By 11 p.m. Aug. 27, Bobby Garrett noticed his basement was quickly flooding.
Garrett’s house, located at 3145 Davisville Road, lies directly across Pennypack Creek’s, which was the source of the floodwater.
He said that Davisville Road looked like a river, and that his backyard, which leads to a dense wooded area, looked like a lake.
As a musician, Garrett and his family went to work transporting the musical equipment to higher ground.
“It was fast and furious,” Garrett said. “Drum sets, keyboards, guitars, everything we could lift up the stairs … it was pretty heavy.”
Garrett said they worked for two hours straight, when he first heard a man yelling for assistance.
“Right around midnight to 1 a.m. is when I heard the cry for help,” Garrett said. “It seemed to be coming from the woods, but I couldn’t see anything.”
Unable to locate the man, and ensure the safety of both his family and possessions, Garrett called 9-1-1.
The Willow Grove Fire Department was first on the scene; however, it became immediately clear a water rescue would be needed.
According to Willow Grove Volunteer Fire Company chief Lee Perlmutter, the box system, which is a collaborative network of area fire companies, had been modified to become a task force, in preparation for Hurricane Irene. The task force arrangement allowed specific resources to supplement equipment and emergency personnel.
Before 2 a.m., a swift boat water rescue team from Hatboro Enterprise Fire Company reported and began the attempt of locating and rescuing the individual.
“We were called to assist their fire company,” Keith Gordon, Hatboro Enterprise Fire Company chief, said. “It was a swift water rescue.”
According to Gordon, it was later found that the individual in need of rescue became stuck in his vehicle in the floodwater on Davisville Road after circumventing police barricades.
Gordon said the individual was able to escape his car and make it to dry land, but decided to return to his vehicle when he was swept away in the strong currents.
According to Gordon, three firefighters in water-rescue gear placed the swift boat in service. He said the firefighters were having difficulty searching the thick woods, when an underwater obstruction tipped the boat, flipping it up.
“It might have taken on eight inches of water,” Gordon said. “But they [the water rescue team] are very trained.
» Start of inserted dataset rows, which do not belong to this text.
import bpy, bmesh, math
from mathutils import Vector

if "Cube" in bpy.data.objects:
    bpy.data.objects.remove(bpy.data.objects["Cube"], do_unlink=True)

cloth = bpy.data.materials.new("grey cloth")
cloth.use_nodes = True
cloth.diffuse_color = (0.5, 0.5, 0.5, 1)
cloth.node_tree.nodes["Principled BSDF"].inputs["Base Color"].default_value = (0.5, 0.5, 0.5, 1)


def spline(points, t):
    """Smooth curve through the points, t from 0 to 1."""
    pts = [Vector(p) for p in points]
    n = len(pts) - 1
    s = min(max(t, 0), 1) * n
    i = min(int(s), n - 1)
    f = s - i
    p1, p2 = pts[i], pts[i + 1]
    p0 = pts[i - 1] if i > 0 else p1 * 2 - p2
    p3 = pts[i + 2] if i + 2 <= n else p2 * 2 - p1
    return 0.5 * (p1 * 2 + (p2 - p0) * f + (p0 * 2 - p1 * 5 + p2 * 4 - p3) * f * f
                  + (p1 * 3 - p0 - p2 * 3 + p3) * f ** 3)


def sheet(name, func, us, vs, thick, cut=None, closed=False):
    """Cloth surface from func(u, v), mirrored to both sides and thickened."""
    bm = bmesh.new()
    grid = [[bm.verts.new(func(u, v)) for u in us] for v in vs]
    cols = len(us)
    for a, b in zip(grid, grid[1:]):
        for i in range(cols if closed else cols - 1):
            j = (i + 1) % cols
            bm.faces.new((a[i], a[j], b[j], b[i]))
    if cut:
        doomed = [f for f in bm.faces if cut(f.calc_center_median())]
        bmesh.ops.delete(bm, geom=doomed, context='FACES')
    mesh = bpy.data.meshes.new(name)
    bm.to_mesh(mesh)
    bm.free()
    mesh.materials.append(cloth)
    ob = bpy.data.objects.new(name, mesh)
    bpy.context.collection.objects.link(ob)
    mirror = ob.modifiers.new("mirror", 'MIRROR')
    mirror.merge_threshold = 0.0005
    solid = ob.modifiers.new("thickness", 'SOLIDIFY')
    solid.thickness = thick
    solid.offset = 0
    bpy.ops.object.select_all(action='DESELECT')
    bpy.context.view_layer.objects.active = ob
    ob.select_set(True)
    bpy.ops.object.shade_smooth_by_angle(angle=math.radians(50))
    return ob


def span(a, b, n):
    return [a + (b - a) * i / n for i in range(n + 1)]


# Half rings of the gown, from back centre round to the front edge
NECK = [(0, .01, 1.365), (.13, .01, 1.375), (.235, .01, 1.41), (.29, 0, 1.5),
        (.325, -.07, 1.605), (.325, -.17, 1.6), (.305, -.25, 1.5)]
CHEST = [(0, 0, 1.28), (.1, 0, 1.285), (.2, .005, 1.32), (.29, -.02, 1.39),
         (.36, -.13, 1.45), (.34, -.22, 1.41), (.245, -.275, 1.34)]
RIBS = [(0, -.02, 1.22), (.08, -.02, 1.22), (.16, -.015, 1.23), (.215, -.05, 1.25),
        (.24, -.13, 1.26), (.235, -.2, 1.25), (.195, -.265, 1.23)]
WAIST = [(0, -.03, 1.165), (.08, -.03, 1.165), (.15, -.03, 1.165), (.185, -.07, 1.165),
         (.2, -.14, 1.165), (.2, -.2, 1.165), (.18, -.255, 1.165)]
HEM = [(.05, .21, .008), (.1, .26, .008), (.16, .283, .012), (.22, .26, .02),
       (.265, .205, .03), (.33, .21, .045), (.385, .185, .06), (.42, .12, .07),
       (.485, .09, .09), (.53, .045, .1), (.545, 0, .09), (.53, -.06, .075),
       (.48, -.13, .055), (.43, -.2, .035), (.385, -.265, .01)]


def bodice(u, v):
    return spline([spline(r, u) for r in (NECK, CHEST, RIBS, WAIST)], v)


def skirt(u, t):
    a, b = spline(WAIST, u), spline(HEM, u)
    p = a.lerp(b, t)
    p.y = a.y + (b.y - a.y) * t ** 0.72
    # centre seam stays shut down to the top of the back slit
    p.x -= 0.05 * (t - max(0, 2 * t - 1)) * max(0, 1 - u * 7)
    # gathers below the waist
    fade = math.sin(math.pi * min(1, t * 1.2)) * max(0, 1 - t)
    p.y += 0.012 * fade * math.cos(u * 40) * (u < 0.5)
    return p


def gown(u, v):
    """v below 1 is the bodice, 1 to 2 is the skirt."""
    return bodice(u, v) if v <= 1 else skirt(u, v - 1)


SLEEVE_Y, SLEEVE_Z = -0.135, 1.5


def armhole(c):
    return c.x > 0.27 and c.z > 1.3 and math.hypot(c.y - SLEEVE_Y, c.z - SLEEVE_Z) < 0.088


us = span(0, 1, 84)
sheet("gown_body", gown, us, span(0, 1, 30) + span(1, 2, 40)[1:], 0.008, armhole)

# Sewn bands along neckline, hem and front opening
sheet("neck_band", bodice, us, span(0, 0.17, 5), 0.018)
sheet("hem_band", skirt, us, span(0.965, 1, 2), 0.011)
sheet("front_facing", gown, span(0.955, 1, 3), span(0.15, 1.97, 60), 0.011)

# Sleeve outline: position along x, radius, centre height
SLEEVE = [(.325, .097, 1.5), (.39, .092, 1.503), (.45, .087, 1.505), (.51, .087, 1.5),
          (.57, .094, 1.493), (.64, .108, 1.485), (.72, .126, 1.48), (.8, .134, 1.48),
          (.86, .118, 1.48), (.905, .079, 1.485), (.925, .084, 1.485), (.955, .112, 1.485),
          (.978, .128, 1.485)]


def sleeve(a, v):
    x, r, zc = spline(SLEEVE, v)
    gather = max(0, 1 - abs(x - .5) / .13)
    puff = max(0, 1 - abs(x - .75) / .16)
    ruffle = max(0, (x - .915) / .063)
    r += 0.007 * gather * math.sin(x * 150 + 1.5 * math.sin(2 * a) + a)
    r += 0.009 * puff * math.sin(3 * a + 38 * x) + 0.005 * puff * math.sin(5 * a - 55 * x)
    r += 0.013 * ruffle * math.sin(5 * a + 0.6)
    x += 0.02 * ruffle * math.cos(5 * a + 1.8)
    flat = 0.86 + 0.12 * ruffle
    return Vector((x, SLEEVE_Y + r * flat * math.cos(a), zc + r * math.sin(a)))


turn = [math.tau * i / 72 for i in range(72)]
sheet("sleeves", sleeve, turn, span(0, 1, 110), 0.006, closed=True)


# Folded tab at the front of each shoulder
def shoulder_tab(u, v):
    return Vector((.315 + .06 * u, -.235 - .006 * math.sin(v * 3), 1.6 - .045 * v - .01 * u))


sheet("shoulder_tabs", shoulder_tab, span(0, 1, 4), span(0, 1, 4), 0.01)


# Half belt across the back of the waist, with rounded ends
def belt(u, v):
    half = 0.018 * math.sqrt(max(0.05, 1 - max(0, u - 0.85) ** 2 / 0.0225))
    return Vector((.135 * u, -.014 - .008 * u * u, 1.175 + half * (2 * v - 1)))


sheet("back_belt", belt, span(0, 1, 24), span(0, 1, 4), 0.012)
They reacted quickly and did what they were trained to do.”
The obstruction that tipped the boat may have been a felled light pole, whose power line had ripped down a nearby tree.
However, from the vantage point of the remaining firefighters on land, as debris and landscape obstructed their view, it looked as if the boat was going to capsize, which triggered a mayday call to any available fire company for assistance.
Either already on the scene, or responding to the call were firefighters from Abington, Roslyn, Warminster and Fort Washington fire companies, as well as a water-rescue crew from Allegheny County, which Montgomery County requested to be on call in Conshohocken for the storm.
By the time of the full assembly, the Hatboro water rescue team was able to locate the individual’s area, but the strong current made it difficult to reach him.
In order to diminish the current, Fort Washington’s military surplus vehicle, which is referred to as the “Deuce-and-a-Half,” was able to position itself right off of Davisville Road to block the currents, and help complete the rescue, Gordon said.
In the confusion of the open-call mayday, initial reports from many news organizations incorrectly reported details and facts of the Aug. 28 early morning water rescue.
“I think it went excellently,” Gordon said. “As a chief, I couldn’t be any prouder … it shows how all the firemen and emergency responders work well together.”
Despite a successful rescue, Gordon said that he was surprised to find that it all could have been avoided in the first place.
Willow Grove’s fire chief was also pleased at the multi-department collaboration, but was reproachful of the individual that needed rescue.
“Unfortunately, we have to deal with other people’s bad judgments,” Perlmutter said. “He felt he could risk his life, and 40-plus people had to go out and endanger their own lives for his.”
Upper Moreland Police Department is currently investigating the matter, and will determine whether or not the individual intentionally ignored the road closure and was intoxicated at the time, which would result in charges of defiant trespass, recklessly endangering another person and DUI.
By 3 a.m., after the water rescue, emergency officials instructed the Garrett family to vacate the home, and wait out the storm elsewhere.